### ACTIVITY
All of the entries below are to be copied word for word.

Records from a data source:
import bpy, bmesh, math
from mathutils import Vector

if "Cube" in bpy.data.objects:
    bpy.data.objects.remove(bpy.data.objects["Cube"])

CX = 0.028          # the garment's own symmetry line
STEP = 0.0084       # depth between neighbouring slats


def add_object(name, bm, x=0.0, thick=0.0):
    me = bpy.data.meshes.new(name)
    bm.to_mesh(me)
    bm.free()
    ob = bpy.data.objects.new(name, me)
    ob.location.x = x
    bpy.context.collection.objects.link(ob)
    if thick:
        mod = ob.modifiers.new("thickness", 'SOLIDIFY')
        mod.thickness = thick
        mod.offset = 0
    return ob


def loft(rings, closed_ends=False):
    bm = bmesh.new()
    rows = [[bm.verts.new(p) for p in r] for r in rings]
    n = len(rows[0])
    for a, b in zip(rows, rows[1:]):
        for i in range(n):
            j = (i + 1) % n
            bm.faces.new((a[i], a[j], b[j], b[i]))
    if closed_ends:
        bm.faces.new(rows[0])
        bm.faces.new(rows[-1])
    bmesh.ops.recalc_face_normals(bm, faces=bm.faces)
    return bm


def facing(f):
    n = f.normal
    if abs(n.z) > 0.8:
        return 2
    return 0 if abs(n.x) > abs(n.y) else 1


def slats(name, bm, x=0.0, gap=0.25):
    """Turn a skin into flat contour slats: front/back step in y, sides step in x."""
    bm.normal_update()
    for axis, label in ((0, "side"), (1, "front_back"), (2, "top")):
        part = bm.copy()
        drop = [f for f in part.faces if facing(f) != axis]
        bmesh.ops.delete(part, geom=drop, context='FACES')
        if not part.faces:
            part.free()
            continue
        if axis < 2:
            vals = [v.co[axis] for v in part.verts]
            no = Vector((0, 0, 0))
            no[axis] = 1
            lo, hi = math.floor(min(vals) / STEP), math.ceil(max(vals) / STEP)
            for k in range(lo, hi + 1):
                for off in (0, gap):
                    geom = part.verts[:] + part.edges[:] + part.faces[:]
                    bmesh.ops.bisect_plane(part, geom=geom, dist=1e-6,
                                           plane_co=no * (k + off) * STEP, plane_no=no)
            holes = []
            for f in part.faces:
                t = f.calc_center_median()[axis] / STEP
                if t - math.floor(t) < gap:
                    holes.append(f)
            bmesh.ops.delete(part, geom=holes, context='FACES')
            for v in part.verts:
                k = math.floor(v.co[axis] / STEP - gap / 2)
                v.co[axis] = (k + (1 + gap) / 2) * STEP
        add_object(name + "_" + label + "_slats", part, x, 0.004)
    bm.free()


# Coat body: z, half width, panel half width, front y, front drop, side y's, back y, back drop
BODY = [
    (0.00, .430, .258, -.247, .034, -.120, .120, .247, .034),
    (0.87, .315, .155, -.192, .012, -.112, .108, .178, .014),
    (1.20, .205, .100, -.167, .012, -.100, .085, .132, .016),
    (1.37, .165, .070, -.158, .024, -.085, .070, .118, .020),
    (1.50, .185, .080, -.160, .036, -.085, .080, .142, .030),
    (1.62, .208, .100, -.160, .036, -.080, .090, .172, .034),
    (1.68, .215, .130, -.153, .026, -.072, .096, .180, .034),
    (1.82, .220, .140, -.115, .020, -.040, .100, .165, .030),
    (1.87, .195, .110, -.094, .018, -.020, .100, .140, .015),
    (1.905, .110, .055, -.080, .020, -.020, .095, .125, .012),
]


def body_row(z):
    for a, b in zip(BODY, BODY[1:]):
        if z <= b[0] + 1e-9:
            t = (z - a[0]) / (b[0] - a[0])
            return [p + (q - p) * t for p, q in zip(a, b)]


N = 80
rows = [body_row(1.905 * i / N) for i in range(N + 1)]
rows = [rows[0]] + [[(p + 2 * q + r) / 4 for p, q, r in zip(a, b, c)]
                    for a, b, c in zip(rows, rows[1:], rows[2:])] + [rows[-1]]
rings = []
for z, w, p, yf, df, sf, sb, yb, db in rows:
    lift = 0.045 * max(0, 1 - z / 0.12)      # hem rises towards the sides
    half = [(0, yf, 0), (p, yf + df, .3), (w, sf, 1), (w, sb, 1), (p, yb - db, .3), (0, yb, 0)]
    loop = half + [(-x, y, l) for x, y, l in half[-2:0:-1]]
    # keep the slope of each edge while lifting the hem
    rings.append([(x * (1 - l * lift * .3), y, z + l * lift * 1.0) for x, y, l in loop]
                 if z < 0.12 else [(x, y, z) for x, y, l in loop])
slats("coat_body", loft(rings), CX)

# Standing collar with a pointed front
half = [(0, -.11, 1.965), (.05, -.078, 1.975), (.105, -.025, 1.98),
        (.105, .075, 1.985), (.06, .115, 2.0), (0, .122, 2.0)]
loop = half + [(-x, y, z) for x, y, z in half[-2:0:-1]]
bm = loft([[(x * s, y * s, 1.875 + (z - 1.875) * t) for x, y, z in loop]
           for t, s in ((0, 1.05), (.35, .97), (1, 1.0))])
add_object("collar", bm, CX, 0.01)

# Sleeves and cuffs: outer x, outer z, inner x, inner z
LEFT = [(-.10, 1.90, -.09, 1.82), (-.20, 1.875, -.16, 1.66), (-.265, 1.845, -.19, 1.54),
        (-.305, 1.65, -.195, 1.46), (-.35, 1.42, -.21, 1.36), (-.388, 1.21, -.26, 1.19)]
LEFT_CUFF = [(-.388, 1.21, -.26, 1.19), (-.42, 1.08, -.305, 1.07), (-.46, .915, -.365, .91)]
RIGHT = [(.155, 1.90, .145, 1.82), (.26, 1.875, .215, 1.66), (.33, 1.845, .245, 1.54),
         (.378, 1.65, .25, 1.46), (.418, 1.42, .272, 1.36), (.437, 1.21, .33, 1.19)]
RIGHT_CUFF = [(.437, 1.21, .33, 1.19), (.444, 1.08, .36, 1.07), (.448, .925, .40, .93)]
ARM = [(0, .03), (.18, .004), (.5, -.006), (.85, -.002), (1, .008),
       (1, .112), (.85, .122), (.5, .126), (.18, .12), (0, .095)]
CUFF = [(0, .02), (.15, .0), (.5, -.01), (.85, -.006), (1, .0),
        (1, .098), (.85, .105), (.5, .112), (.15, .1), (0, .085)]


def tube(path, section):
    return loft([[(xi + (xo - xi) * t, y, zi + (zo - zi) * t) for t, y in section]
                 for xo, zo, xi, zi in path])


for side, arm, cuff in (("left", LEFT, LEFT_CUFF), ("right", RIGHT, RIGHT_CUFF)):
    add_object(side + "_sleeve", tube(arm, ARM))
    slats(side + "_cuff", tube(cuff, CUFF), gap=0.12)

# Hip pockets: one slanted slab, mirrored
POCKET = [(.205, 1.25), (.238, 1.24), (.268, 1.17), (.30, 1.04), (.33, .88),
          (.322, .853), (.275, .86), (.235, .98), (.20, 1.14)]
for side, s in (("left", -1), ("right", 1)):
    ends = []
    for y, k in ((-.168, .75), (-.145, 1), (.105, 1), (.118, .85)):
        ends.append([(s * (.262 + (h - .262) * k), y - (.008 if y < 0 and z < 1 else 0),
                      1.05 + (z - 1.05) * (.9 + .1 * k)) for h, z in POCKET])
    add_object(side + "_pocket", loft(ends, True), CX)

### RESULT OF THE EXERCISE
import bpy, bmesh, math
from mathutils import Vector

if "Cube" in bpy.data.objects:
    bpy.data.objects.remove(bpy.data.objects["Cube"])

CX = 0.028          # the garment's own symmetry line
STEP = 0.0084       # depth between neighbouring slats


def add_object(name, bm, x=0.0, thick=0.0):
    me = bpy.data.meshes.new(name)
    bm.to_mesh(me)
    bm.free()
    ob = bpy.data.objects.new(name, me)
    ob.location.x = x
    bpy.context.collection.objects.link(ob)
    if thick:
        mod = ob.modifiers.new("thickness", 'SOLIDIFY')
        mod.thickness = thick
        mod.offset = 0
    return ob


def loft(rings, closed_ends=False):
    bm = bmesh.new()
    rows = [[bm.verts.new(p) for p in r] for r in rings]
    n = len(rows[0])
    for a, b in zip(rows, rows[1:]):
        for i in range(n):
            j = (i + 1) % n
            bm.faces.new((a[i], a[j], b[j], b[i]))
    if closed_ends:
        bm.faces.new(rows[0])
        bm.faces.new(rows[-1])
    bmesh.ops.recalc_face_normals(bm, faces=bm.faces)
    return bm


def facing(f):
    n = f.normal
    if abs(n.z) > 0.8:
        return 2
    return 0 if abs(n.x) > abs(n.y) else 1


def slats(name, bm, x=0.0, gap=0.25):
    """Turn a skin into flat contour slats: front/back step in y, sides step in x."""
    bm.normal_update()
    for axis, label in ((0, "side"), (1, "front_back"), (2, "top")):
        part = bm.copy()
        drop = [f for f in part.faces if facing(f) != axis]
        bmesh.ops.delete(part, geom=drop, context='FACES')
        if not part.faces:
            part.free()
            continue
        if axis < 2:
            vals = [v.co[axis] for v in part.verts]
            no = Vector((0, 0, 0))
            no[axis] = 1
            lo, hi = math.floor(min(vals) / STEP), math.ceil(max(vals) / STEP)
            for k in range(lo, hi + 1):
                for off in (0, gap):
                    geom = part.verts[:] + part.edges[:] + part.faces[:]
                    bmesh.ops.bisect_plane(part, geom=geom, dist=1e-6,
                                           plane_co=no * (k + off) * STEP, plane_no=no)
            holes = []
            for f in part.faces:
                t = f.calc_center_median()[axis] / STEP
                if t - math.floor(t) < gap:
                    holes.append(f)
            bmesh.ops.delete(part, geom=holes, context='FACES')
            for v in part.verts:
                k = math.floor(v.co[axis] / STEP - gap / 2)
                v.co[axis] = (k + (1 + gap) / 2) * STEP
        add_object(name + "_" + label + "_slats", part, x, 0.004)
    bm.free()


# Coat body: z, half width, panel half width, front y, front drop, side y's, back y, back drop
BODY = [
    (0.00, .430, .258, -.247, .034, -.120, .120, .247, .034),
    (0.87, .315, .155, -.192, .012, -.112, .108, .178, .014),
    (1.20, .205, .100, -.167, .012, -.100, .085, .132, .016),
    (1.37, .165, .070, -.158, .024, -.085, .070, .118, .020),
    (1.50, .185, .080, -.160, .036, -.085, .080, .142, .030),
    (1.62, .208, .100, -.160, .036, -.080, .090, .172, .034),
    (1.68, .215, .130, -.153, .026, -.072, .096, .180, .034),
    (1.82, .220, .140, -.115, .020, -.040, .100, .165, .030),
    (1.87, .195, .110, -.094, .018, -.020, .100, .140, .015),
    (1.905, .110, .055, -.080, .020, -.020, .095, .125, .012),
]


def body_row(z):
    for a, b in zip(BODY, BODY[1:]):
        if z <= b[0] + 1e-9:
            t = (z - a[0]) / (b[0] - a[0])
            return [p + (q - p) * t for p, q in zip(a, b)]


N = 80
rows = [body_row(1.905 * i / N) for i in range(N + 1)]
rows = [rows[0]] + [[(p + 2 * q + r) / 4 for p, q, r in zip(a, b, c)]
                    for a, b, c in zip(rows, rows[1:], rows[2:])] + [rows[-1]]
rings = []
for z, w, p, yf, df, sf, sb, yb, db in rows:
    lift = 0.045 * max(0, 1 - z / 0.12)      # hem rises towards the sides
    half = [(0, yf, 0), (p, yf + df, .3), (w, sf, 1), (w, sb, 1), (p, yb - db, .3), (0, yb, 0)]
    loop = half + [(-x, y, l) for x, y, l in half[-2:0:-1]]
    # keep the slope of each edge while lifting the hem
    rings.append([(x * (1 - l * lift * .3), y, z + l * lift * 1.0) for x, y, l in loop]
                 if z < 0.12 else [(x, y, z) for x, y, l in loop])
slats("coat_body", loft(rings), CX)

# Standing collar with a pointed front
half = [(0, -.11, 1.965), (.05, -.078, 1.975), (.105, -.025, 1.98),
        (.105, .075, 1.985), (.06, .115, 2.0), (0, .122, 2.0)]
loop = half + [(-x, y, z) for x, y, z in half[-2:0:-1]]
bm = loft([[(x * s, y * s, 1.875 + (z - 1.875) * t) for x, y, z in loop]
           for t, s in ((0, 1.05), (.35, .97), (1, 1.0))])
add_object("collar", bm, CX, 0.01)

# Sleeves and cuffs: outer x, outer z, inner x, inner z
LEFT = [(-.10, 1.90, -.09, 1.82), (-.20, 1.875, -.16, 1.66), (-.265, 1.845, -.19, 1.54),
        (-.305, 1.65, -.195, 1.46), (-.35, 1.42, -.21, 1.36), (-.388, 1.21, -.26, 1.19)]
LEFT_CUFF = [(-.388, 1.21, -.26, 1.19), (-.42, 1.08, -.305, 1.07), (-.46, .915, -.365, .91)]
RIGHT = [(.155, 1.90, .145, 1.82), (.26, 1.875, .215, 1.66), (.33, 1.845, .245, 1.54),
         (.378, 1.65, .25, 1.46), (.418, 1.42, .272, 1.36), (.437, 1.21, .33, 1.19)]
RIGHT_CUFF = [(.437, 1.21, .33, 1.19), (.444, 1.08, .36, 1.07), (.448, .925, .40, .93)]
ARM = [(0, .03), (.18, .004), (.5, -.006), (.85, -.002), (1, .008),
       (1, .112), (.85, .122), (.5, .126), (.18, .12), (0, .095)]
CUFF = [(0, .02), (.15, .0), (.5, -.01), (.85, -.006), (1, .0),
        (1, .098), (.85, .105), (.5, .112), (.15, .1), (0, .085)]


def tube(path, section):
    return loft([[(xi + (xo - xi) * t, y, zi + (zo - zi) * t) for t, y in section]
                 for xo, zo, xi, zi in path])


for side, arm, cuff in (("left", LEFT, LEFT_CUFF), ("right", RIGHT, RIGHT_CUFF)):
    add_object(side + "_sleeve", tube(arm, ARM))
    slats(side + "_cuff", tube(cuff, CUFF), gap=0.12)

# Hip pockets: one slanted slab, mirrored
POCKET = [(.205, 1.25), (.238, 1.24), (.268, 1.17), (.30, 1.04), (.33, .88),
          (.322, .853), (.275, .86), (.235, .98), (.20, 1.14)]
for side, s in (("left", -1), ("right", 1)):
    ends = []
    for y, k in ((-.168, .75), (-.145, 1), (.105, 1), (.118, .85)):
        ends.append([(s * (.262 + (h - .262) * k), y - (.008 if y < 0 and z < 1 else 0),
                      1.05 + (z - 1.05) * (.9 + .1 * k)) for h, z in POCKET])
    add_object(side + "_pocket", loft(ends, True), CX)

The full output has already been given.